(Stored data entries)
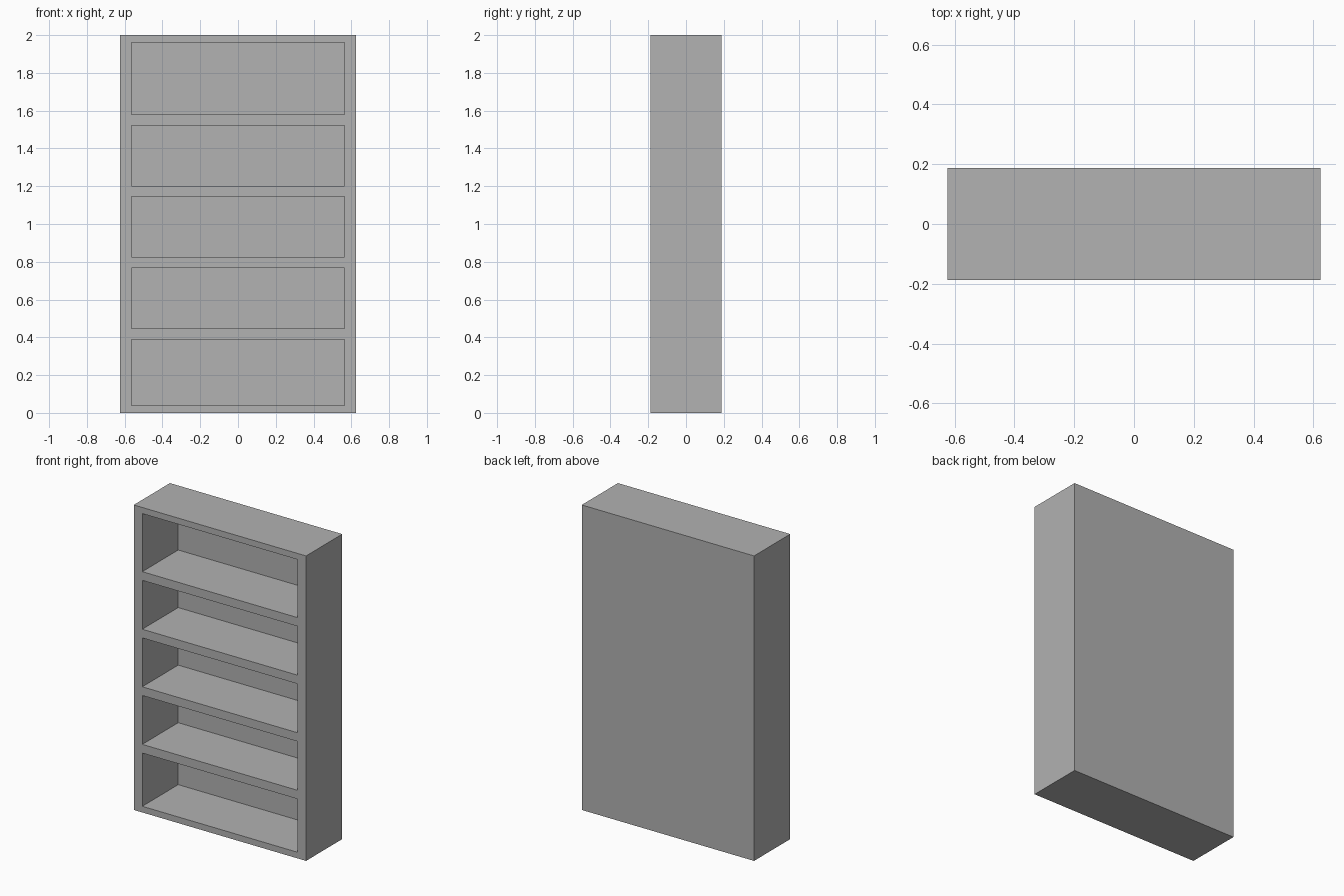
import bpy
import bmesh
from mathutils import Matrix

cube = bpy.data.objects.get("Cube")
if cube:
    bpy.data.objects.remove(cube, do_unlink=True)

WIDTH, DEPTH, HEIGHT = 1.25, 0.375, 2.0
SIDE, BOARD, BACK = 0.062, 0.057, 0.003
FIRST_SHELF, SHELF_STEP = 0.418, 0.3775

grey = bpy.data.materials.new("plain grey")
grey.use_nodes = True
color = (0.445, 0.445, 0.445, 1)
grey.diffuse_color = color
grey.node_tree.nodes["Principled BSDF"].inputs["Base Color"].default_value = color


def box_mesh(size, center):
    bm = bmesh.new()
    matrix = Matrix.Translation(center) @ Matrix.Diagonal((*size, 1))
    bmesh.ops.create_cube(bm, size=1, matrix=matrix)
    return bm


def finish(bm, name):
    bmesh.ops.recalc_face_normals(bm, faces=bm.faces)
    mesh = bpy.data.meshes.new(name)
    bm.to_mesh(mesh)
    bm.free()
    mesh.materials.append(grey)
    obj = bpy.data.objects.new(name, mesh)
    bpy.context.collection.objects.link(obj)
    return obj


# Cabinet: a block with its front face inset and pushed back to a thin rear panel
bm = box_mesh((WIDTH, DEPTH, HEIGHT), (0, 0, HEIGHT / 2))
bm.normal_update()
front = min(bm.faces, key=lambda f: f.calc_center_median().y)
bmesh.ops.inset_individual(bm, faces=[front], thickness=BOARD)
for v in front.verts:
    v.co.x = (WIDTH / 2 - SIDE) * (1 if v.co.x > 0 else -1)
cavity = bmesh.ops.extrude_discrete_faces(bm, faces=[front])["faces"][0]
for v in cavity.verts:
    v.co.y = DEPTH / 2 - BACK
finish(bm, "cabinet")

# Four evenly spaced shelves, flush with the front
for i in range(4):
    size = (WIDTH - 2 * SIDE, DEPTH - BACK, BOARD)
    center = (0, -BACK / 2, FIRST_SHELF + i * SHELF_STEP)
    finish(box_mesh(size, center), f"shelf_{i + 1}")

• PROBLEM DETAILS:
With the line containing "front = min(bm.faces, key=lambda" as the first, output each line through the final line of the entries above, exactly.

• THE COMPLETED TASK:
front = min(bm.faces, key=lambda f: f.calc_center_median().y)
bmesh.ops.inset_individual(bm, faces=[front], thickness=BOARD)
for v in front.verts:
    v.co.x = (WIDTH / 2 - SIDE) * (1 if v.co.x > 0 else -1)
cavity = bmesh.ops.extrude_discrete_faces(bm, faces=[front])["faces"][0]
for v in cavity.verts:
    v.co.y = DEPTH / 2 - BACK
finish(bm, "cabinet")

# Four evenly spaced shelves, flush with the front
for i in range(4):
    size = (WIDTH - 2 * SIDE, DEPTH - BACK, BOARD)
    center = (0, -BACK / 2, FIRST_SHELF + i * SHELF_STEP)
    finish(box_mesh(size, center), f"shelf_{i + 1}")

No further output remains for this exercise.